Entries taken from a collection:
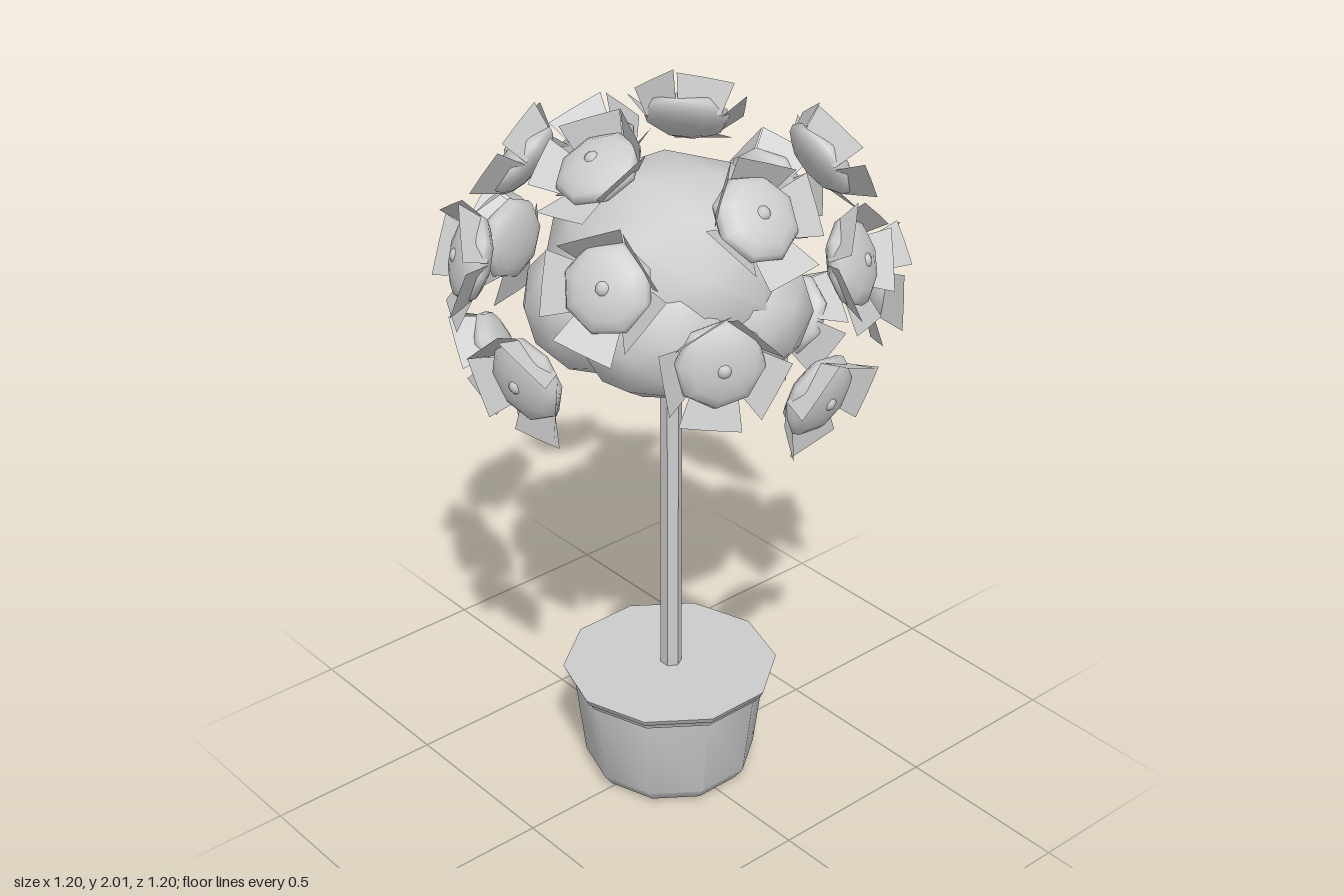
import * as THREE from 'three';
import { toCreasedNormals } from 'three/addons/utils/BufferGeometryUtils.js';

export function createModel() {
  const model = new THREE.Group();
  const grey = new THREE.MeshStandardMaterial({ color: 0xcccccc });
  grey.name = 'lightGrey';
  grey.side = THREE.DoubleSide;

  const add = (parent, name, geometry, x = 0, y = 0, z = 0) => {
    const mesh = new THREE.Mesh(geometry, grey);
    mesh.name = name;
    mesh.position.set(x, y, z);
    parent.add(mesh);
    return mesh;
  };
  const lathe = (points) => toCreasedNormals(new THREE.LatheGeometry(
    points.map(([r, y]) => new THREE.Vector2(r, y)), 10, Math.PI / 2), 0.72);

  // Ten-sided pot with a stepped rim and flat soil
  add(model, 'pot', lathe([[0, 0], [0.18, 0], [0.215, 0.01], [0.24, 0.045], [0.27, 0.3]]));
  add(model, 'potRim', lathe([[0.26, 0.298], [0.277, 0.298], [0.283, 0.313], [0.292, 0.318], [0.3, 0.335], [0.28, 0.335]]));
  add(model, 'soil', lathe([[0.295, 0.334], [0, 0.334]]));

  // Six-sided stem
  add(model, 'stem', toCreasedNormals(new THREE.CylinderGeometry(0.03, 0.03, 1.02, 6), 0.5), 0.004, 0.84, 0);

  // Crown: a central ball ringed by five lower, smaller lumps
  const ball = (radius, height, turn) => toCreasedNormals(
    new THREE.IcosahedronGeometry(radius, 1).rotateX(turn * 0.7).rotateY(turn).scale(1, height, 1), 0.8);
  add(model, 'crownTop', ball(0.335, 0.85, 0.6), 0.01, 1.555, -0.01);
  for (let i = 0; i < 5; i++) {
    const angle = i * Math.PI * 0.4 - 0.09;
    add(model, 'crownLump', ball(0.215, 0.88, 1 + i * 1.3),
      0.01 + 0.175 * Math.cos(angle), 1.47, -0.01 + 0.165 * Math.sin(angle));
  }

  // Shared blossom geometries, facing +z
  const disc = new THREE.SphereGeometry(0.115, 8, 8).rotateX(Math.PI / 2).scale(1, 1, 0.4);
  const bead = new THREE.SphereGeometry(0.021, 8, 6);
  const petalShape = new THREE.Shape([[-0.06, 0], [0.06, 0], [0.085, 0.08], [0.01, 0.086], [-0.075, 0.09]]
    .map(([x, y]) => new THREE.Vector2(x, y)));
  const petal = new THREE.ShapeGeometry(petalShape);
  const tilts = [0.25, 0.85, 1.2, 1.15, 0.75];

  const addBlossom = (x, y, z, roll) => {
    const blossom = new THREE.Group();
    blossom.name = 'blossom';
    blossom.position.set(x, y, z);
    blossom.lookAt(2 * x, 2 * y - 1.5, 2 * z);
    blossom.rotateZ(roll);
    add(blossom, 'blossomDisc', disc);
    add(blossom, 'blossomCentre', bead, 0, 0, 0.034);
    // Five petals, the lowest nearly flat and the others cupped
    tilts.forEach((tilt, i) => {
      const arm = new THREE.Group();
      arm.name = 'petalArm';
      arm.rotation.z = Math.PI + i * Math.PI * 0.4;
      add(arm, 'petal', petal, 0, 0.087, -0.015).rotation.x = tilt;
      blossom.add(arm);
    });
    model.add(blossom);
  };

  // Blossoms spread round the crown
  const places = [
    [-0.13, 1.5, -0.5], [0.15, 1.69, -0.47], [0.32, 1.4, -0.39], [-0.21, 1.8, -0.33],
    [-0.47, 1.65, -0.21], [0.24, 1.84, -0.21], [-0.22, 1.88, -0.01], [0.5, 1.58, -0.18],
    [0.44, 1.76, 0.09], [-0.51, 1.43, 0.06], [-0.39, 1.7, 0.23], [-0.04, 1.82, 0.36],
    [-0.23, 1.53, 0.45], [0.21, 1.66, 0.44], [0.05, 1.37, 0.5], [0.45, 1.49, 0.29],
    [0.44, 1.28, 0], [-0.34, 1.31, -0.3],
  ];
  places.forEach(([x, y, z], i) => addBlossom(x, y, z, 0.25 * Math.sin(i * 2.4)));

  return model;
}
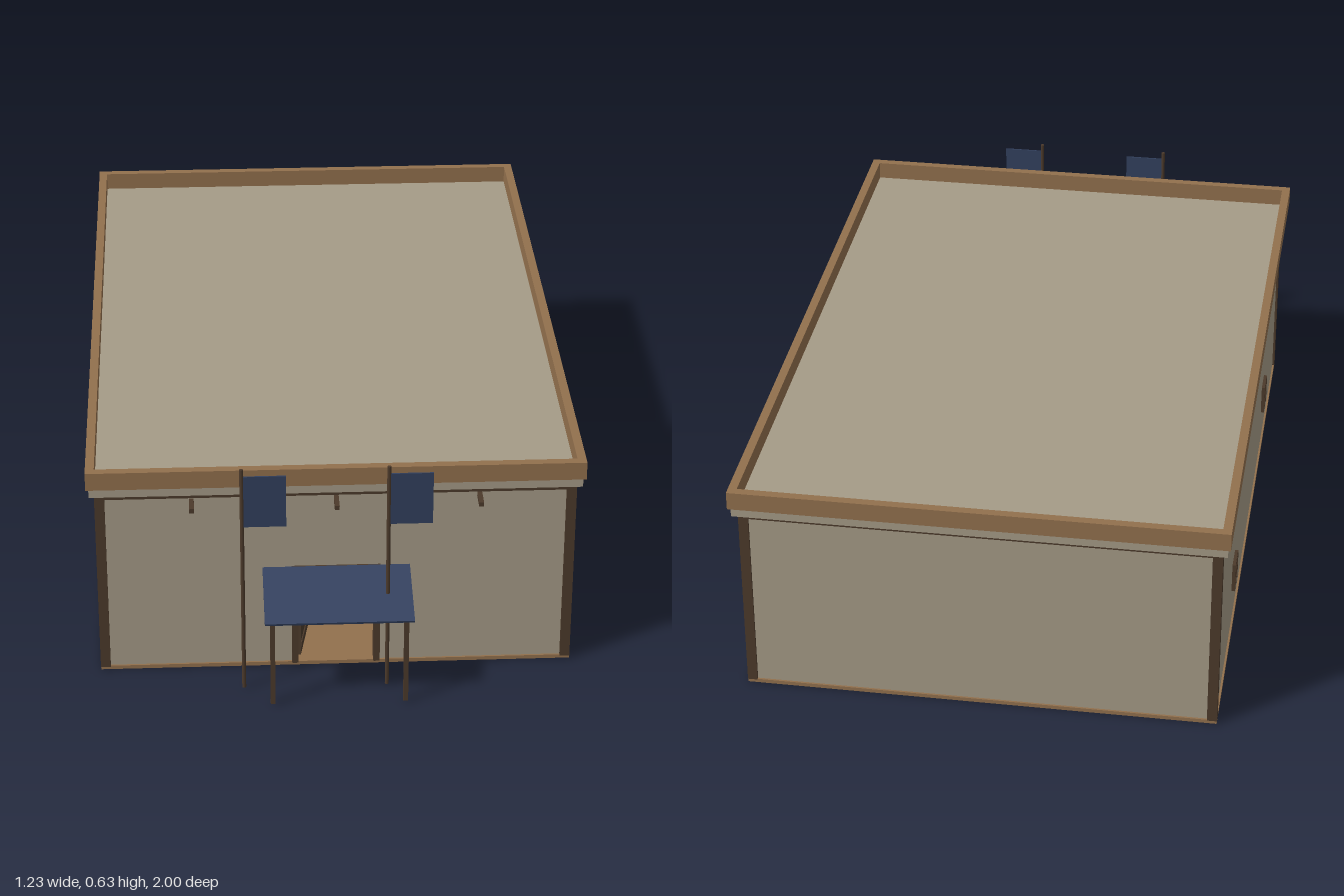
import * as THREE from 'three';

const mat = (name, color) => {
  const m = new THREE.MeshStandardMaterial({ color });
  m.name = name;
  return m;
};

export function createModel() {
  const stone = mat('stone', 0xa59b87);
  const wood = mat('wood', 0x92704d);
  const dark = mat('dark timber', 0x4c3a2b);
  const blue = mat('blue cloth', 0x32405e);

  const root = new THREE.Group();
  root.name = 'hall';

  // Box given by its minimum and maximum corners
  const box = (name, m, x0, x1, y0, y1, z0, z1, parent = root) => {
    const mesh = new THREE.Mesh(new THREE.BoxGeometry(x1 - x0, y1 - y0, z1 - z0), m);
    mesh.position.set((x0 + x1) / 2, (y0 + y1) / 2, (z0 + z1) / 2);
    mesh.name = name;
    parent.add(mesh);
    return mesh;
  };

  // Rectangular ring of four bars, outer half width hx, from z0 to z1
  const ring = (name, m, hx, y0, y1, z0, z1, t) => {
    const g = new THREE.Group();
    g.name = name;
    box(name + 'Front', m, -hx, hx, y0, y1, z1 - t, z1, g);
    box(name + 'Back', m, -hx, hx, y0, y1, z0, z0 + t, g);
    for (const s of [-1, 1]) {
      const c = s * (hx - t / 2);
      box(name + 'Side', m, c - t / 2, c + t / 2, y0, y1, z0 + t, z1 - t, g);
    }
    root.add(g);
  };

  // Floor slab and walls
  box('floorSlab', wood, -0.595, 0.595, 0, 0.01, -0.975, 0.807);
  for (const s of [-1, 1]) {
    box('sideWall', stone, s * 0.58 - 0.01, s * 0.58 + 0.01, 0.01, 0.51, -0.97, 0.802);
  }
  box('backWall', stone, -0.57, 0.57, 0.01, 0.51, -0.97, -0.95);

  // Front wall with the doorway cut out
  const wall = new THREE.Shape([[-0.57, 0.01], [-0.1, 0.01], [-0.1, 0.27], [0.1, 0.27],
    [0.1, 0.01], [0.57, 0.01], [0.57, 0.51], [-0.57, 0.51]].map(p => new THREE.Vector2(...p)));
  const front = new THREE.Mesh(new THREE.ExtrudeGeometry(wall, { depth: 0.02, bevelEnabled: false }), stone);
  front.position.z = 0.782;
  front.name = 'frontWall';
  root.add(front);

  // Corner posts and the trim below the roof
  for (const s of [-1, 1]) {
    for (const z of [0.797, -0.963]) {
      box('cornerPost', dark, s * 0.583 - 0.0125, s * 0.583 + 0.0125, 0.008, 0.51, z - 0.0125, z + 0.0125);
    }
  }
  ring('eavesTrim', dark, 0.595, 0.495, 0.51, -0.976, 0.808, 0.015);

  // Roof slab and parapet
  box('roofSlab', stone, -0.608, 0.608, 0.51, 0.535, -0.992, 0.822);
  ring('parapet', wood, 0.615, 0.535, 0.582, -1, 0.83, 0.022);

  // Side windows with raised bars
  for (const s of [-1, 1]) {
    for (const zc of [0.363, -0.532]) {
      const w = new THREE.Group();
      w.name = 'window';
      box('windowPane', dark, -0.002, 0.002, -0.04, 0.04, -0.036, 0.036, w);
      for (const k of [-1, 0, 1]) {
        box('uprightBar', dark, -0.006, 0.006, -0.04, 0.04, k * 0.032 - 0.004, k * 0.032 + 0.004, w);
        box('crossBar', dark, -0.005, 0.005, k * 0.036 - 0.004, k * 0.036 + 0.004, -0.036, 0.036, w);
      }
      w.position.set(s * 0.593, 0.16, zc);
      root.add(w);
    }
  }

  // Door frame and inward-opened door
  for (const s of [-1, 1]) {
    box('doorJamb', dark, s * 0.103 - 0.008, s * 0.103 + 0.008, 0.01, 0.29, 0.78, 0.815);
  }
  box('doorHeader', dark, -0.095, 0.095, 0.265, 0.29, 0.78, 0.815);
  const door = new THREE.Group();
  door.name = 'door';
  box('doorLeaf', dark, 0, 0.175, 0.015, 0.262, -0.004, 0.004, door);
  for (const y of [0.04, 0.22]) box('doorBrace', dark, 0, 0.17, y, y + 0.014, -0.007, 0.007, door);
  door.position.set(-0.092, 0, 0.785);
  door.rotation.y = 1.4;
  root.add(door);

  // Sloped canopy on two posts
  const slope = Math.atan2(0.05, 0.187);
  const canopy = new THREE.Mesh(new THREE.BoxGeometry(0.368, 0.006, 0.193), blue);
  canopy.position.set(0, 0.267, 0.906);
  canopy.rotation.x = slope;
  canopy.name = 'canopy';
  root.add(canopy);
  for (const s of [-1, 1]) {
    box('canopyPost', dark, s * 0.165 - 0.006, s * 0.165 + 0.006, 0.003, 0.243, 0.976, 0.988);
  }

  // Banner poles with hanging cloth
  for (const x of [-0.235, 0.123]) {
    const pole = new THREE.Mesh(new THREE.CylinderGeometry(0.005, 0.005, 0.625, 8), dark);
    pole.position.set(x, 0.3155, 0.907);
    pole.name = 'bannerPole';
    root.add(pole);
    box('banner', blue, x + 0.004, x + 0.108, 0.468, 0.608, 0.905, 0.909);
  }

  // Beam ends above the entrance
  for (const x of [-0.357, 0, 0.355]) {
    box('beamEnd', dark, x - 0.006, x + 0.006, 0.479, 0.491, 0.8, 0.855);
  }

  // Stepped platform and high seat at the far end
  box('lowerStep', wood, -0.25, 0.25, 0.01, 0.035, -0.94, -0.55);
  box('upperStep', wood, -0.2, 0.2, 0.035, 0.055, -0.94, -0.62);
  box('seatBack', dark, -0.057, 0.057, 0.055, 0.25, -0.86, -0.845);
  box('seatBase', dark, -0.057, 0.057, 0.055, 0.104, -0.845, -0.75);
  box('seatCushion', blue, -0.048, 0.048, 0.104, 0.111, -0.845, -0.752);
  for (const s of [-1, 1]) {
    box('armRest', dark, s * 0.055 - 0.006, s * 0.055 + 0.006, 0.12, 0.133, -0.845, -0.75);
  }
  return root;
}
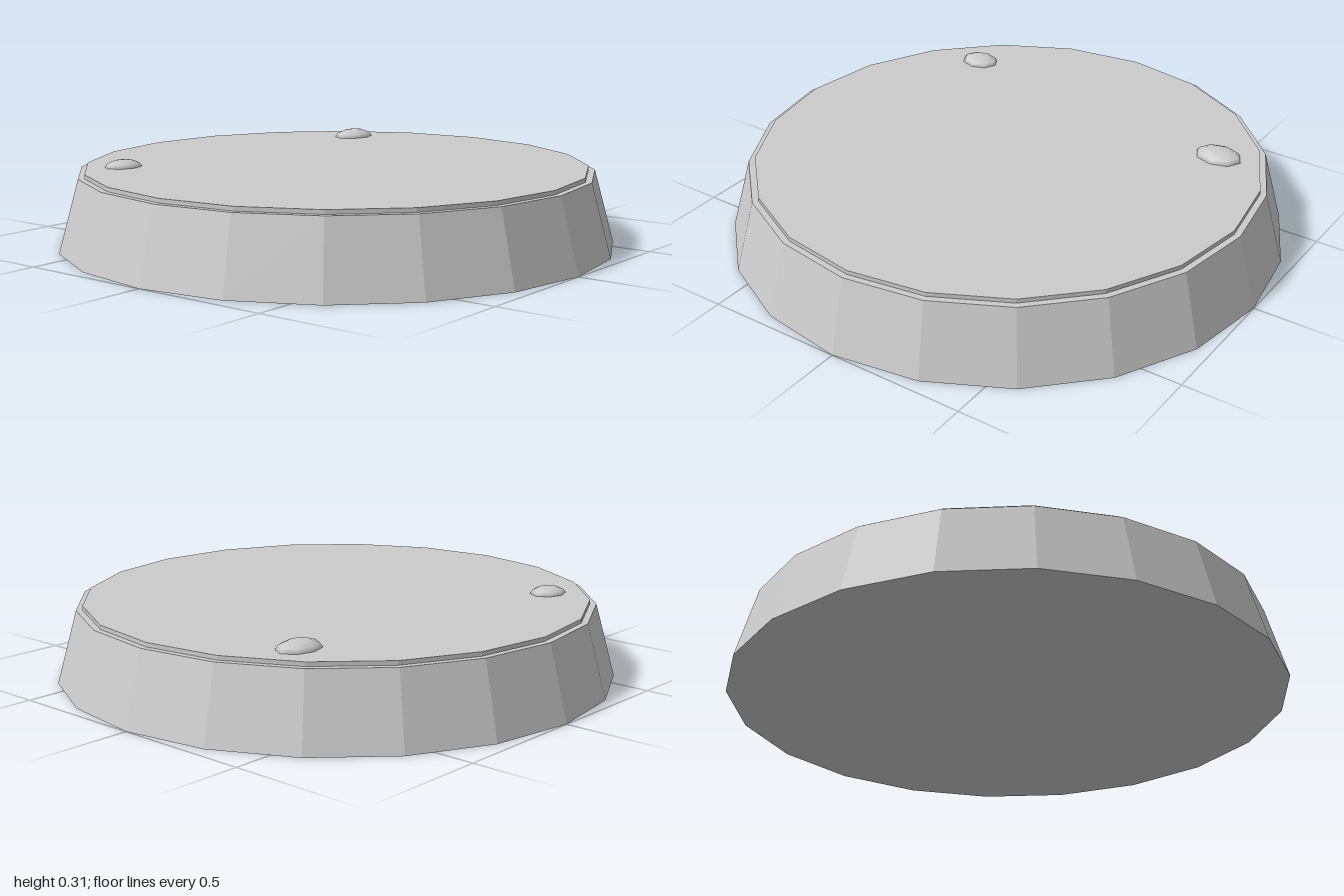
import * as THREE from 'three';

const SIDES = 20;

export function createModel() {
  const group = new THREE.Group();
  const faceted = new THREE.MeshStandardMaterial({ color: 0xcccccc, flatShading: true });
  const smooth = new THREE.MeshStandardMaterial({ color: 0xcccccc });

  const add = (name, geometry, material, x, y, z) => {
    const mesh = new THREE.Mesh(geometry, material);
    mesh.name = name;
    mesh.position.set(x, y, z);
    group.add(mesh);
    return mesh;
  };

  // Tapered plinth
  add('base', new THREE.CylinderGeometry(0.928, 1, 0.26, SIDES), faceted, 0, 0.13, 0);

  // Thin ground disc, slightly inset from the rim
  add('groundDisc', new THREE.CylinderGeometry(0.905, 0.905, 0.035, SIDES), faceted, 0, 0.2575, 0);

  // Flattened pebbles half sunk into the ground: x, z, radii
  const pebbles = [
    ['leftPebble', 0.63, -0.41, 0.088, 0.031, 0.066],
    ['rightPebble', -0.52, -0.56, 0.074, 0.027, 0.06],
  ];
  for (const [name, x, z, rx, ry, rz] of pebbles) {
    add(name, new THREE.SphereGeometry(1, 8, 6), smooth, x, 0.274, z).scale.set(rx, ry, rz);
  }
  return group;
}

WHAT YOU WILL DO: Using the records above, print exactly the run of lines that starts with the line with "box('banner', blue, x" and goes on through the line with "const group = new THREE.Group();", pictures excluded.

ANSWER BOX:
    box('banner', blue, x + 0.004, x + 0.108, 0.468, 0.608, 0.905, 0.909);
  }

  // Beam ends above the entrance
  for (const x of [-0.357, 0, 0.355]) {
    box('beamEnd', dark, x - 0.006, x + 0.006, 0.479, 0.491, 0.8, 0.855);
  }

  // Stepped platform and high seat at the far end
  box('lowerStep', wood, -0.25, 0.25, 0.01, 0.035, -0.94, -0.55);
  box('upperStep', wood, -0.2, 0.2, 0.035, 0.055, -0.94, -0.62);
  box('seatBack', dark, -0.057, 0.057, 0.055, 0.25, -0.86, -0.845);
  box('seatBase', dark, -0.057, 0.057, 0.055, 0.104, -0.845, -0.75);
  box('seatCushion', blue, -0.048, 0.048, 0.104, 0.111, -0.845, -0.752);
  for (const s of [-1, 1]) {
    box('armRest', dark, s * 0.055 - 0.006, s * 0.055 + 0.006, 0.12, 0.133, -0.845, -0.75);
  }
  return root;
}
import * as THREE from 'three';

const SIDES = 20;

export function createModel() {
  const group = new THREE.Group();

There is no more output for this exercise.